Your first impulse with any and all smoke damage is to clean. Resist the urge. If you start cleaning without knowing what type of photo you have or how to clean it, you run the risk of damaging the piece further. Here are a few tips for cleaning from FEMA:
- Wear protective latex gloves and masks (everyone should have these by now). Gloves will protect the photos from the oils on your hands, and the masks will protect you from breathing in hazardous materials.
- “Do not use water—or any other cleaning solution! Water will drive soot and ash further into the surface of your item, and they will become impossible to remove.”
- Do not brush soot off an object, but you can vacuum without the brush attachment and on a low setting. You also run the risk of wiping off pieces of the image, especially if the photo is a crayon portrait. The Library of Congress suggests putting a flexible screen, like a window screen, on top of documents to protect them and make it easier to vacuum.
- Be careful in your handling, stabilize your pieces, and call a conservator. Your pieces could be fragile and will need to be reviewed by a conservator.
If your photos have damage caused by a fire, then they may have additional water damage. If this is the case, you will need to move quickly to save your photos. If they are wet, gently blot or shake off the excess moisture, and lay them flat to dry. If the photos have already dried and become stuck together, do not force them apart. A professional can often separate images with professional chemicals and restore images. If the photos are forced apart or become ripped in the process, it becomes harder if not impossible to separate the images.

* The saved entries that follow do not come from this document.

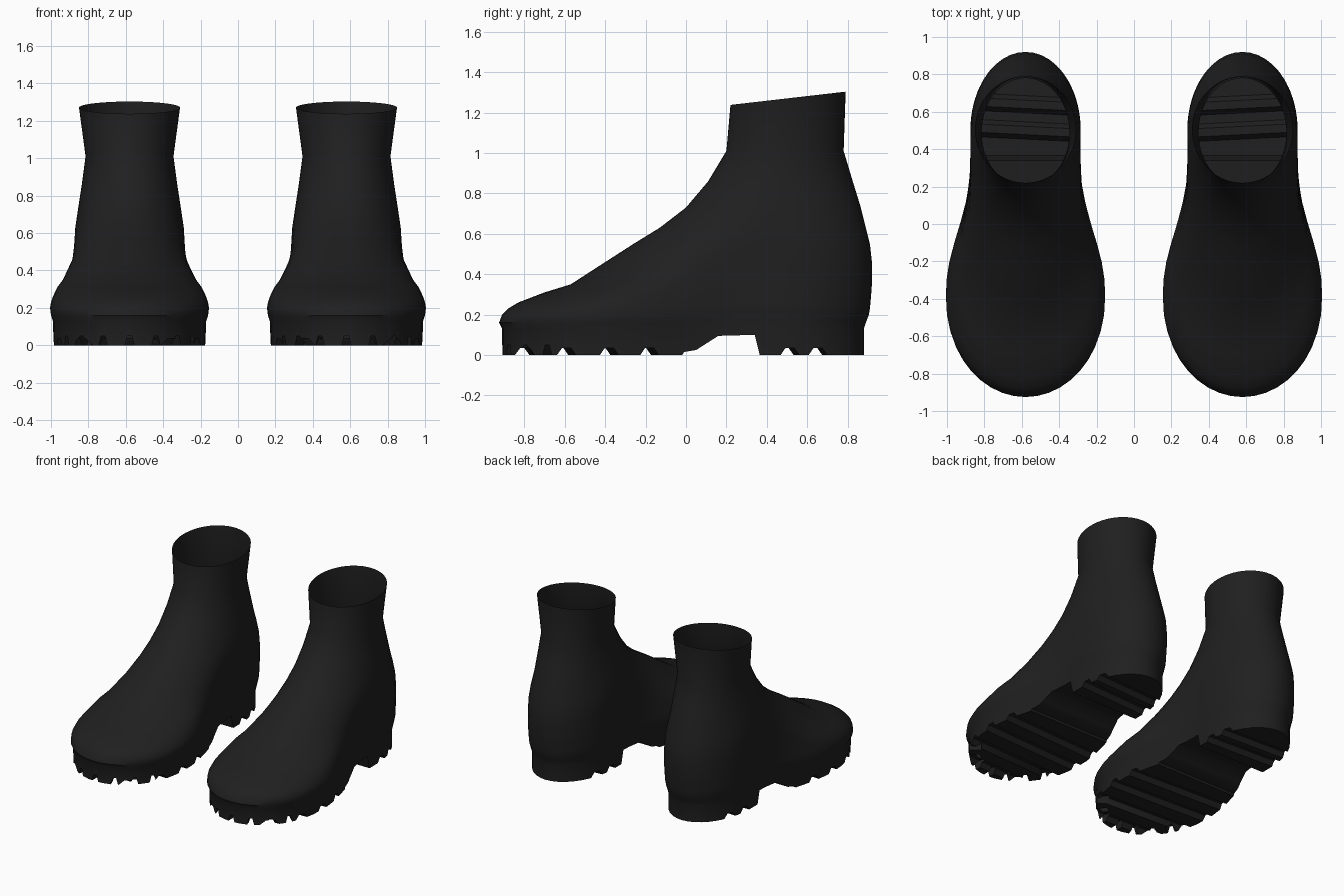
import bpy, bmesh, math
from mathutils import Vector, Matrix

cube = bpy.data.objects.get("Cube")
if cube:
    bpy.data.objects.remove(cube, do_unlink=True)

black = bpy.data.materials.new("black rubber")
black.use_nodes = True
colour = (0.014, 0.014, 0.014, 1)
black.diffuse_color = colour
bsdf = black.node_tree.nodes["Principled BSDF"]
bsdf.inputs["Base Color"].default_value = colour
bsdf.inputs["Roughness"].default_value = 0.8

CENTRE = 0.58      # distance of each boot from the middle
SIDES = 56

# Boot slices: height, toe y, heel y, half width at toe, half width at heel
SLICES = [
    (0, -.91, .88, .405, .285), (.13, -.91, .88, .41, .285),
    (.16, -.925, .89, .42, .288), (.2, -.91, .905, .425, .29),
    (.23, -.88, .91, .42, .295), (.26, -.83, .913, .41, .295),
    (.31, -.7, .917, .395, .295), (.35, -.57, .92, .38, .295),
    (.46, -.4, .92, .33, .295), (.55, -.26, .91, .295, .295),
    (.63, -.13, .89, .29, .29), (.73, 0, .865, .275, .275),
    (.86, .11, .825, .255, .255), (1.01, .2, .78, .235, .235),
    (1.27, .22, .79, .27, .27)]


def make_object(name, bm):
    bmesh.ops.recalc_face_normals(bm, faces=bm.faces)
    mesh = bpy.data.meshes.new(name)
    bm.to_mesh(mesh)
    bm.free()
    ob = bpy.data.objects.new(name, mesh)
    bpy.context.collection.objects.link(ob)
    return ob


def half_width(y, y0, y1, wf, wb):
    """Rounded toe and heel, blended through the waist of the foot."""
    t = min(max((y + .35) / .65, 0), 1)
    w = wf + (wb - wf) * t * t * (3 - 2 * t)
    for gap, reach in ((y - y0, .5), (y1 - y, .42)):
        reach = min(reach, (y1 - y0) / 2)
        if gap < reach:
            w *= math.sqrt(max(0, 1 - (1 - gap / reach) ** 2))
    return w


def boot_body():
    bm = bmesh.new()
    rings = []
    for z, y0, y1, wf, wb in SLICES:
        ring = []
        for i in range(SIDES):
            a = math.tau * i / SIDES
            y = (y0 + y1) / 2 - (y1 - y0) / 2 * math.cos(a)
            x = math.copysign(half_width(y, y0, y1, wf, wb), math.sin(a))
            tilt = .115 * (y - .5) if z == SLICES[-1][0] else 0
            ring.append(bm.verts.new((CENTRE + x, y, z + tilt)))
        rings.append(ring)
    for low, high in zip(rings, rings[1:]):
        for i in range(SIDES):
            j = (i + 1) % SIDES
            bm.faces.new((low[i], low[j], high[j], high[i]))
    bm.faces.new(rings[0])
    bm.faces.new(rings[-1])
    return make_object("left_boot", bm)


def add_prism(bm, profile, x0, x1, matrix=Matrix()):
    """Prism along x from a profile of (y, z) points."""
    ends = [[bm.verts.new(matrix @ Vector((x, y, z))) for y, z in profile]
            for x in (x0, x1)]
    n = len(profile)
    bm.faces.new(ends[0])
    bm.faces.new(ends[1][::-1])
    for i in range(n):
        j = (i + 1) % n
        bm.faces.new((ends[0][i], ends[1][i], ends[1][j], ends[0][j]))


def sole_cutter():
    bm = bmesh.new()
    # Arch between the forefoot and the heel block
    arch = [(-.03, -.02), (-.01, .015), (.05, .025), (.16, .095),
            (.34, .1), (.37, -.02)]
    add_prism(bm, arch, 0, 1.2)
    # Cross grooves
    groove = [(-.06, -.02), (-.022, .035), (.022, .035), (.06, -.02)]
    for y in (-.81, -.61, -.4, -.2, .5, .64):
        m = Matrix.Translation((CENTRE, y, 0)) @ Matrix.Rotation(.05, 4, 'Z')
        add_prism(bm, groove, -.6, .6, m)
    # Notches round the toe
    notch = [(-.03, -.02), (-.012, .05), (.012, .05), (.03, -.02)]
    for k in range(-3, 4):
        m = (Matrix.Translation((CENTRE, -.42, 0)) @
             Matrix.Rotation(-math.pi / 2 + k * .3, 4, 'Z'))
        add_prism(bm, notch, .41 - .02 * abs(k), .7, m)
    cutter = make_object("sole_cutter", bm)
    cutter.hide_render = True
    return cutter


# Left boot with its treads cut
boot = boot_body()
cutter = sole_cutter()
cut = boot.modifiers.new("treads", 'BOOLEAN')
cut.operation = 'DIFFERENCE'
cut.solver = 'EXACT'
cut.use_self = True
cut.object = cutter
depsgraph = bpy.context.evaluated_depsgraph_get()
mesh = bpy.data.meshes.new_from_object(boot.evaluated_get(depsgraph))
boot.modifiers.clear()
boot.data = mesh
bpy.data.objects.remove(cutter, do_unlink=True)

# Open the top of the shaft
bm = bmesh.new()
bm.from_mesh(mesh)
lid = [f for f in bm.faces if f.normal.z > .9 and f.calc_center_median().z > 1.2]
bmesh.ops.delete(bm, geom=lid, context='FACES')
bm.to_mesh(mesh)
mesh.materials.clear()
mesh.materials.append(black)

# Mirrored right boot
bmesh.ops.scale(bm, vec=(-1, 1, 1), verts=bm.verts)
bmesh.ops.reverse_faces(bm, faces=bm.faces)
right_mesh = bpy.data.meshes.new("right_boot")
bm.to_mesh(right_mesh)
bm.free()
right_mesh.materials.append(black)
right = bpy.data.objects.new("right_boot", right_mesh)
bpy.context.collection.objects.link(right)

for ob in (boot, right):
    for poly in ob.data.polygons:
        poly.material_index = 0
    bpy.ops.object.select_all(action='DESELECT')
    ob.select_set(True)
    bpy.context.view_layer.objects.active = ob
    bpy.ops.object.shade_smooth_by_angle(angle=math.radians(40))
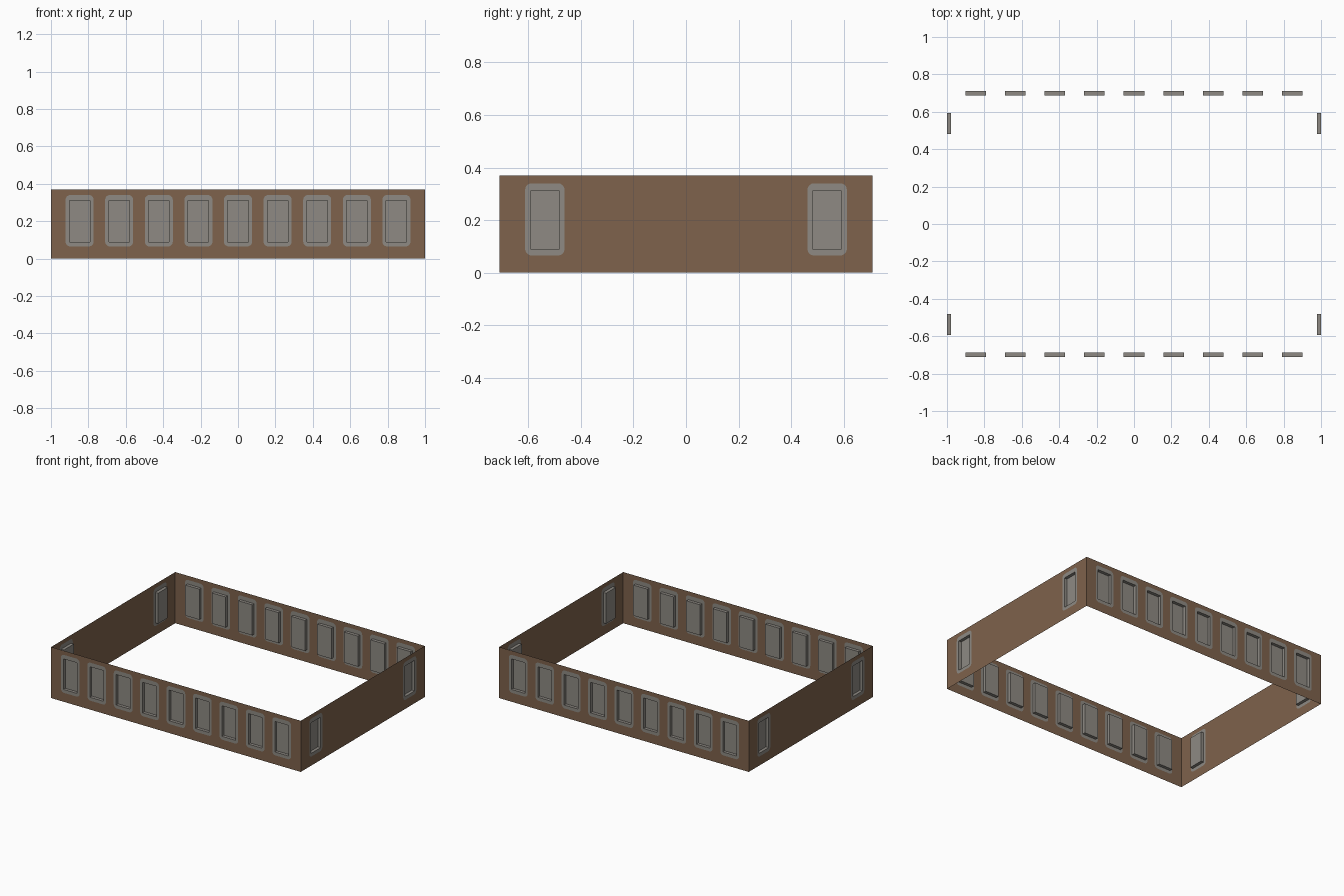
import bpy, bmesh, math
from mathutils import Matrix, Vector

if "Cube" in bpy.data.objects:
    bpy.data.objects.remove(bpy.data.objects["Cube"])

HX, HY, H = 1.0, 0.71, 0.37        # half length, half width, wall height
ZC = 0.2                           # window centre height
STEPS = 5                          # segments per rounded frame corner


def material(name, rgb):
    lin = [(c / 255 / 12.92) if c < 11 else ((c / 255 + 0.055) / 1.055) ** 2.4 for c in rgb]
    m = bpy.data.materials.new(name)
    m.diffuse_color = (*lin, 1)
    m.use_nodes = True
    m.node_tree.nodes["Principled BSDF"].inputs["Base Color"].default_value = m.diffuse_color
    return m


BROWN = material("brown_wall", (126, 98, 76))
GREY = material("grey_stone", (142, 138, 131))


def ring(bm, u0, u1, z0, z1, depth=0.0, r=None):
    """Rectangle corners, or rounded corners when r is given, grouped by corner."""
    out = []
    for k, (u, z, su, sz) in enumerate([(u1, z1, -1, -1), (u0, z1, 1, -1),
                                        (u0, z0, 1, 1), (u1, z0, -1, 1)]):
        if r is None:
            out.append([bm.verts.new((u, depth, z))])
            continue
        arc = []
        for i in range(STEPS + 1):
            a = math.pi / 2 * (k + i / STEPS)
            arc.append(bm.verts.new((u + su * r + r * math.cos(a), depth,
                                     z + sz * r + r * math.sin(a))))
        out.append(arc)
    return out


def bridge(bm, outer, inner, mat):
    """Fill between two rings with corner fans and side quads."""
    for k in range(4):
        o, i = outer[k], inner[k]
        for a, b in zip(o, o[1:]):
            bm.faces.new((a, b, i[0])).material_index = mat
        for a, b in zip(i, i[1:]):
            bm.faces.new((a, o[0], b)).material_index = mat
        n = (k + 1) % 4
        bm.faces.new((o[-1], outer[n][0], inner[n][0], i[-1])).material_index = mat


def wall(name, half, offset, centres, angle):
    bm = bmesh.new()
    edges = [-half] + [(a + b) / 2 for a, b in zip(centres, centres[1:])] + [half]
    for c, a, b in zip(centres, edges, edges[1:]):
        cell = ring(bm, a, b, 0, H)
        frame = ring(bm, c - 0.075, c + 0.075, 0.065, 0.34, r=0.025)
        opening = ring(bm, c - 0.055, c + 0.055, 0.089, 0.31)
        pane = ring(bm, c - 0.055, c + 0.055, 0.089, 0.31, depth=0.022)
        bridge(bm, cell, frame, 0)       # wall surface
        bridge(bm, frame, opening, 1)    # painted surround
        bridge(bm, opening, pane, 1)     # recess sides
        bm.faces.new([v[0] for v in pane]).material_index = 1
    bmesh.ops.remove_doubles(bm, verts=bm.verts, dist=1e-5)
    bm.normal_update()
    # outward is -y before the wall is turned into place
    flat = [f for f in bm.faces if abs(f.normal.y) > 0.5]
    if flat[0].normal.y > 0:
        bmesh.ops.reverse_faces(bm, faces=bm.faces[:])
    bm.transform(Matrix.Rotation(angle, 4, 'Z') @ Matrix.Translation(Vector((0, -offset, 0))))
    me = bpy.data.meshes.new(name)
    bm.to_mesh(me)
    bm.free()
    me.materials.append(BROWN)
    me.materials.append(GREY)
    bpy.context.collection.objects.link(bpy.data.objects.new(name, me))


# Long walls have nine windows, end walls have one near each corner
long_row = [-0.847 + 0.21175 * i for i in range(9)]
end_row = [-0.5375, 0.5375]
wall("front_wall", HX, HY, long_row, 0)
wall("right_wall", HY, HX, end_row, math.pi / 2)
wall("back_wall", HX, HY, long_row, math.pi)
wall("left_wall", HY, HX, end_row, -math.pi / 2)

How to Remove the Smoke Smell from Photographs
We’ve had clients bring in photos and art that have been in the home of a major smoker, and the pieces can have varying levels of smoke smell. Mild smoke smells can sometimes be eliminated by letting the piece air out for a while. In severe cases, the photo or document may need more treatment. You can put the piece in a closed container with activated charcoal or baking soda to absorb the smell (Library of Congress). ALA.org suggests changing the baking soda every 30 days as recommended on the box and every two months for activated charcoal.
If you have a painting, other artwork, or photos/documents that have value, contact a conservator to clean and treat your piece. There are conservation methods and resources that they use to clean, stabilize, and restore photographs and artwork. There are many sites that claim to have the “easiest/best/cheapest/professional/whatever” method to cleaning smoke damaged photos and art, but you need to ask yourself, “Is it worth the risk?” If it is, go for it. If you hesitate, even for a second, call a professional.
To learn more about the common types of photo damage, visit our guide to photo restoration.